*Supplied data*:
◆ ◆ ◆ ◆

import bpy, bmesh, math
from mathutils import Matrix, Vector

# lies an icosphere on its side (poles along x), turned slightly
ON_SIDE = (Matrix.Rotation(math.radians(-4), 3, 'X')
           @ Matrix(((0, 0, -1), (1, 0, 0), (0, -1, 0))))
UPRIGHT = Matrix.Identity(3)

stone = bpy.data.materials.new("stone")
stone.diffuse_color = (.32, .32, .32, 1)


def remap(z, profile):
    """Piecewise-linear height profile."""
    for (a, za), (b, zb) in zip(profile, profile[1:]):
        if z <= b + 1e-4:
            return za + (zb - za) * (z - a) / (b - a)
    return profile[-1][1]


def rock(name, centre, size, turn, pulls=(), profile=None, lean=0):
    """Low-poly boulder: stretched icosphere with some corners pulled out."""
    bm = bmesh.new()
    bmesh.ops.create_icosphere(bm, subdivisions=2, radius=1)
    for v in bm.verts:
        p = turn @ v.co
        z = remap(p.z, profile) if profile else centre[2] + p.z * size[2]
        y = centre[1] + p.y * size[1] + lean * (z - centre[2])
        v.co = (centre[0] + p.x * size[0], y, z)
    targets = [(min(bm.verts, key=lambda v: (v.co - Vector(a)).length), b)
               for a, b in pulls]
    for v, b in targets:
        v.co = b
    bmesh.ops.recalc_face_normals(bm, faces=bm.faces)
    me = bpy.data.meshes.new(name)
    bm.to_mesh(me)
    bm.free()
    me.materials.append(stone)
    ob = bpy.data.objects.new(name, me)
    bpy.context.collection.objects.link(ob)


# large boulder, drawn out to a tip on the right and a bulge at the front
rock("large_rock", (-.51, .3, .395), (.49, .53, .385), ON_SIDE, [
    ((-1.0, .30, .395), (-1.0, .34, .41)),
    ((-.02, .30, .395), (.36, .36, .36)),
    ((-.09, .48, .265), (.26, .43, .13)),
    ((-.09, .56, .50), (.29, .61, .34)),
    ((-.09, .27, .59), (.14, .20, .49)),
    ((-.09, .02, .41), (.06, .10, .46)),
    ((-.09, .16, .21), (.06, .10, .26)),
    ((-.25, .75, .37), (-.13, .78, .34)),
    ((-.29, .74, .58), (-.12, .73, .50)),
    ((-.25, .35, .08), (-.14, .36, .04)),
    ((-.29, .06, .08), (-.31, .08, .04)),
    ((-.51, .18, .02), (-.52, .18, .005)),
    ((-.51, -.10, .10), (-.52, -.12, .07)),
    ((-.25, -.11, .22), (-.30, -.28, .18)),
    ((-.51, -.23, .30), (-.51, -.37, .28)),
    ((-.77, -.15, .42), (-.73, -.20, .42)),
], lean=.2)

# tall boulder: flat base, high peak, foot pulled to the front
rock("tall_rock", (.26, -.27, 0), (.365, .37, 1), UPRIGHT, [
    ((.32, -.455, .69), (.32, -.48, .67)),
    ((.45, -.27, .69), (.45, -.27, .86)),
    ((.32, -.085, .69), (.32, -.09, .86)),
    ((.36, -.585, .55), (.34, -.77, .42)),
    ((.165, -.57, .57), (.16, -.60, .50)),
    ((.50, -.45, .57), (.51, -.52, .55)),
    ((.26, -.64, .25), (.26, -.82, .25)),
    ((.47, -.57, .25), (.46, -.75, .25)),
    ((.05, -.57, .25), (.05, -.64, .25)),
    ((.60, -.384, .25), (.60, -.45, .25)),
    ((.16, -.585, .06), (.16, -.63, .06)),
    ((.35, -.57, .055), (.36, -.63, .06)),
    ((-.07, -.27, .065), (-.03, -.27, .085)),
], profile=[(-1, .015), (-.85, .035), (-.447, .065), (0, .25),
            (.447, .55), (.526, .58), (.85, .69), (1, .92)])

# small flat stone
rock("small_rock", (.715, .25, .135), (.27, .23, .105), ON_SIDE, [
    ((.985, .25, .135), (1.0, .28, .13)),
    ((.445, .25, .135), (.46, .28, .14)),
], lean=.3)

◆ ◆ ◆ ◆

*To do*: Review the entries above and return every line where "name" appears.

*Result of this exercise*:
def rock(name, centre, size, turn, pulls=(), profile=None, lean=0):
    me = bpy.data.meshes.new(name)
    ob = bpy.data.objects.new(name, me)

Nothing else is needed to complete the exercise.